Three crime-prevention groups in the hills are working more together to deter residential crime, and they launched this effort in a June 21 workshop at College Preparatory High School.
The Neighborhood Crime Prevention Councils of Rockridge, Montclair and North Hills (police beats 13 X, Y, and Z) gathered to brainstorm on the best methods of safeguarding homes against theft in cooperation with the Oakland Police Department, Bay Alarm and Reed Security.
"No matter what the city says, people still feel like victims and crime still happens in their neighborhoods. Residents are ready to take the extra steps to arm themselves," said Jill Broadhurst, chair of the Montclair Safety Improvement Council.
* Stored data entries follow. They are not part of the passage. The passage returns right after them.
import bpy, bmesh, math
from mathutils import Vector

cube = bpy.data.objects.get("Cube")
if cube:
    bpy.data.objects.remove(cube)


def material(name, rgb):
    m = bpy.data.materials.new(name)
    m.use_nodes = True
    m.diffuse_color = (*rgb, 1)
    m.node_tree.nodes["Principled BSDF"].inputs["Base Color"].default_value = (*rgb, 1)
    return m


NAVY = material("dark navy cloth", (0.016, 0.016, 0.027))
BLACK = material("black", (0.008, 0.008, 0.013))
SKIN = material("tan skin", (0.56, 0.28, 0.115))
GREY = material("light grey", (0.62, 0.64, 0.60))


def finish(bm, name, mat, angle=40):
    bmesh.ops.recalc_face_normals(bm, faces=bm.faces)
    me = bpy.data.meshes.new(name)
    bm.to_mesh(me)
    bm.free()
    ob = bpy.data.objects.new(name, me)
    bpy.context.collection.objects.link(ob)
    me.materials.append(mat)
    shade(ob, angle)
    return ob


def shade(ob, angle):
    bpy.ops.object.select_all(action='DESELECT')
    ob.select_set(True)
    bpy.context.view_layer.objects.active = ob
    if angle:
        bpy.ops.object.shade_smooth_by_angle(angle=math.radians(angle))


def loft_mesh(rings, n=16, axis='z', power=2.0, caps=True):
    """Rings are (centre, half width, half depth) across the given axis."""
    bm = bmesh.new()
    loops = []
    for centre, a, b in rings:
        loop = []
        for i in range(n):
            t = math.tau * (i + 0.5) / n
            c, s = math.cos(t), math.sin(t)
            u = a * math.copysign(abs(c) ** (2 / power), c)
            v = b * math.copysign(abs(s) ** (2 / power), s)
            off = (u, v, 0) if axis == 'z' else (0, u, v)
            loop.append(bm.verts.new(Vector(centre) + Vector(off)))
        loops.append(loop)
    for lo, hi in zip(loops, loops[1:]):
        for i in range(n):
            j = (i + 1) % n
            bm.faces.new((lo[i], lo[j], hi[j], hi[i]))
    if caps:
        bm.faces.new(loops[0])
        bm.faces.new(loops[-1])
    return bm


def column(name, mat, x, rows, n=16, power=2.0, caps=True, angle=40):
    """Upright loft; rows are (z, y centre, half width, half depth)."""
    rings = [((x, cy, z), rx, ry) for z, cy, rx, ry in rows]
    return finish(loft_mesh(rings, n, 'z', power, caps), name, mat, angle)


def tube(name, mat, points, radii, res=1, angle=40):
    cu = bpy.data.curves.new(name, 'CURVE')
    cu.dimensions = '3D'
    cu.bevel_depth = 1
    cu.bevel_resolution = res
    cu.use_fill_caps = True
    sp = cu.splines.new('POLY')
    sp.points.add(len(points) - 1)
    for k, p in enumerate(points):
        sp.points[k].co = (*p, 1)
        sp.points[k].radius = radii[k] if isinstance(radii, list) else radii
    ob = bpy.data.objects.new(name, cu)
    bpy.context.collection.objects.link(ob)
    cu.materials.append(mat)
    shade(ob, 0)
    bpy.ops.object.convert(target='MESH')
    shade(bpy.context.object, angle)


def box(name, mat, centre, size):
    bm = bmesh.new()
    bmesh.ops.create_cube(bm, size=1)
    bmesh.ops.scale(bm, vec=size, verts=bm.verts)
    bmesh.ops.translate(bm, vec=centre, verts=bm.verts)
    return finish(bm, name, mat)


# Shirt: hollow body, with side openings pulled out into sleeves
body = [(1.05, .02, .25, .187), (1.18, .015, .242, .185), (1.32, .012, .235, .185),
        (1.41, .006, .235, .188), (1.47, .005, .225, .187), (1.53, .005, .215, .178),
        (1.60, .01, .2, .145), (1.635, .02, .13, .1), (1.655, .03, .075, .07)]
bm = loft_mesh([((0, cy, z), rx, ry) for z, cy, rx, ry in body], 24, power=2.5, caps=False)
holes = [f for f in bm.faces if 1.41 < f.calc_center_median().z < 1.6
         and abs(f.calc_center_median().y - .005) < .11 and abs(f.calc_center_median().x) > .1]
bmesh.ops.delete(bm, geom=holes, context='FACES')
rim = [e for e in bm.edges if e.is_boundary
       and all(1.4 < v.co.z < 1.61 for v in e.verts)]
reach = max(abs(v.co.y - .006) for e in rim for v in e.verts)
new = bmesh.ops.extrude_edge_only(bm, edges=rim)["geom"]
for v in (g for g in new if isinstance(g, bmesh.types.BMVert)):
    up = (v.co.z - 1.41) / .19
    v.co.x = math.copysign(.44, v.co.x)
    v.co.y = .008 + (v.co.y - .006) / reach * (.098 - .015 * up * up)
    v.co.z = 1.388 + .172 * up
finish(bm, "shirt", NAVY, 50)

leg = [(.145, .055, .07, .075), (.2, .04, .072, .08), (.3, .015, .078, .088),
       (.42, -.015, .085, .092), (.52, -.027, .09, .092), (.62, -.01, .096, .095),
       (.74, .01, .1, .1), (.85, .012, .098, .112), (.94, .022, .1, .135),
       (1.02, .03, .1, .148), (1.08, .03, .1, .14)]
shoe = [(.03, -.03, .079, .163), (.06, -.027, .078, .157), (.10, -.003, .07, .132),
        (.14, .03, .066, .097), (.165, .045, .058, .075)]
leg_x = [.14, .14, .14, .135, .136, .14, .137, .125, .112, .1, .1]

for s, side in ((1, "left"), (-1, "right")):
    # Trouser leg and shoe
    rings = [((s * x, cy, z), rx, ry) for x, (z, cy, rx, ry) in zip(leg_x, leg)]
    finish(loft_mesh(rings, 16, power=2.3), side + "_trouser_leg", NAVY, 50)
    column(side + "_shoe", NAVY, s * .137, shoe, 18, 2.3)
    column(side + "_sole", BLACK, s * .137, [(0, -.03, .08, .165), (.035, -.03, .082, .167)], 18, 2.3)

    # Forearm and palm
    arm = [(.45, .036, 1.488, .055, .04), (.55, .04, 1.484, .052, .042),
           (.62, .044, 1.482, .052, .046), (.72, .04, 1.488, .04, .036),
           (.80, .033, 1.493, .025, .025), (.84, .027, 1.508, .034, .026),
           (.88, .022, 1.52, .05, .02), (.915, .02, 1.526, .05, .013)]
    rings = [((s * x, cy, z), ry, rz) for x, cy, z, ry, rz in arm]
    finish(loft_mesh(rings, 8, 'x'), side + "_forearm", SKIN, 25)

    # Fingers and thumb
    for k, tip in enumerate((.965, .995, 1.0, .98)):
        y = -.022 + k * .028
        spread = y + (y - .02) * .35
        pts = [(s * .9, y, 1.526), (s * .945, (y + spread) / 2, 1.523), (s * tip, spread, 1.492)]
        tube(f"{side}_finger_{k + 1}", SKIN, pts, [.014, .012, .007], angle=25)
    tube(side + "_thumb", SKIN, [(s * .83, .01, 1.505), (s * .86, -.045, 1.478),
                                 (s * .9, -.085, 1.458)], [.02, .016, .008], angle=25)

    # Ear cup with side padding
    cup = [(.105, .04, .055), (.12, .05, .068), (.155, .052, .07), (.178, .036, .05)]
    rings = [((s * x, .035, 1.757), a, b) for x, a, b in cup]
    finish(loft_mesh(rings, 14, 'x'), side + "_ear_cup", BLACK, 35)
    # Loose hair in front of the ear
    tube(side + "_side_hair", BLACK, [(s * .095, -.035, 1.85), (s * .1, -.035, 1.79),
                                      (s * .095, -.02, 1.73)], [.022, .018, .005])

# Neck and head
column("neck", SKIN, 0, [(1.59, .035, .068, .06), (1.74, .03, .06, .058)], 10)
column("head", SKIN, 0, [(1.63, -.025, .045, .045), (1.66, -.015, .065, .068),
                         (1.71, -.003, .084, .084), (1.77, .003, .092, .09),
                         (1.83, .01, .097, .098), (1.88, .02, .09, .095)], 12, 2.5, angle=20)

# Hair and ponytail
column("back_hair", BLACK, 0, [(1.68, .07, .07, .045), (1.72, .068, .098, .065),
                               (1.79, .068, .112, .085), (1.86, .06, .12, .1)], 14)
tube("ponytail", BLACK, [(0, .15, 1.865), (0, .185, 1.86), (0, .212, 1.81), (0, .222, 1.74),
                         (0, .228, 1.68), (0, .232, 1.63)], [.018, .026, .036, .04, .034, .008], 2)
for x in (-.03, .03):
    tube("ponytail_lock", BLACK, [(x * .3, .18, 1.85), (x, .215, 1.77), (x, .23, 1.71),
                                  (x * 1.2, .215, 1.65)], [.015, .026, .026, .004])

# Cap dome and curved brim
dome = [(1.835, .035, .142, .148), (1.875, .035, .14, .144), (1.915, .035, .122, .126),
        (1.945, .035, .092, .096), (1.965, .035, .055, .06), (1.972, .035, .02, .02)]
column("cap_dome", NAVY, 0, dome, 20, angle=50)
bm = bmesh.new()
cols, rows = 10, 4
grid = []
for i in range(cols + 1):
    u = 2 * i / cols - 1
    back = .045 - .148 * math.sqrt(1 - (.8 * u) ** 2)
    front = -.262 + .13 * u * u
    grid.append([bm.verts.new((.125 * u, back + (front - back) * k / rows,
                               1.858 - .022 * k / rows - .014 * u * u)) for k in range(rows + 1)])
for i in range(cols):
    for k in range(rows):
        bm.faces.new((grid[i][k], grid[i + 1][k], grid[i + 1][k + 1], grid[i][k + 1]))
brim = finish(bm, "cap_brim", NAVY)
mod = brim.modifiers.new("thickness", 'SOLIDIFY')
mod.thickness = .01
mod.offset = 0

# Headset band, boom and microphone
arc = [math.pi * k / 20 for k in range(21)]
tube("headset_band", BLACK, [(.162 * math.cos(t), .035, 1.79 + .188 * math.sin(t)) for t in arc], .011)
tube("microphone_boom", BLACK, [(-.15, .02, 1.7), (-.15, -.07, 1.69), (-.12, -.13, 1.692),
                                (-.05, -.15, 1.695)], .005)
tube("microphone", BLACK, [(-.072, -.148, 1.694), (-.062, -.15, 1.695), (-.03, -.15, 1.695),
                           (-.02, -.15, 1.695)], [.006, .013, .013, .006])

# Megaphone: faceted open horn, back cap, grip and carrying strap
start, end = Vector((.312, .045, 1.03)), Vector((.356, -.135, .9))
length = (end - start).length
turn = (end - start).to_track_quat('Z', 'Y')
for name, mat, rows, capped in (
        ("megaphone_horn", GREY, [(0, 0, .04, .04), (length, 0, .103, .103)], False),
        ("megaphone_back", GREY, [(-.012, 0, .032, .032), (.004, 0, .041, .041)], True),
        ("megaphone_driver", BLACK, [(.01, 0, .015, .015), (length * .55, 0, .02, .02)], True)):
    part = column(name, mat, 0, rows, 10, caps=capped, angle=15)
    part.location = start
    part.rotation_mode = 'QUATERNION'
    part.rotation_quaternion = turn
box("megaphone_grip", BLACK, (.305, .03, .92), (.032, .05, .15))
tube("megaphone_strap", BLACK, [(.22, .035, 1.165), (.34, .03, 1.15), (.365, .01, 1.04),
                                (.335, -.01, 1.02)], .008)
Oakland Police Problem Solving Officer Joe Balaoro, who works in the hills, saw a presentation about how residents can best safeguard their homes in the Dimond district earlier this year and asked that it be shared with the crime-prevention councils in the hills.
"There are a lot of things people can do to deter break-ins. It seems simple, but it really makes a difference in awareness," said Balaoro.
Angie Haller, chair of the Crime Safety Team in the Dimond district (beat 22X) put the workshop together in response to recent burglaries in the area. In many cases, doors and windows weren't properly protected, Haller says.
The methods taught in the workshop have proved to be so successful that they are being repeated in police beats
Stan Weisner of the Piedmont Pines Neighborhood Association hopes to share what he learned with neighbors.
"A lot of people just don't come to these meetings, so I'm here to bring information back to them," he said.
The event was co-sponsored by the Public Safety Committee of the North Hills Community Association, chaired by Jim Dexter, the Greater Rockridge NCPC, chaired by Frank Castro and the Montclair Safety Improvement Council.
"It's a good junction between the crime-prevention councils, the problem-solving officers and the (security and alarm) companies," explained Haller.
Dexter sees this as an effort worth building on.
"The NCPCs have been operating relatively independent of each other," he said. "I'm a big advocate of working together. This meeting is the first fruition of this effort. I am just thrilled." Other groups support such a move. "Robbers don't know (neighborhood) borders, so it's important to stay connected and share technology," said Broadhurst.
Rockridge's Castro agrees. "My wish is to show people we all have a common goal, which is how to harden the targets to keep residents safe," he said. "It's nice to get everyone in the same geographic area on the same page."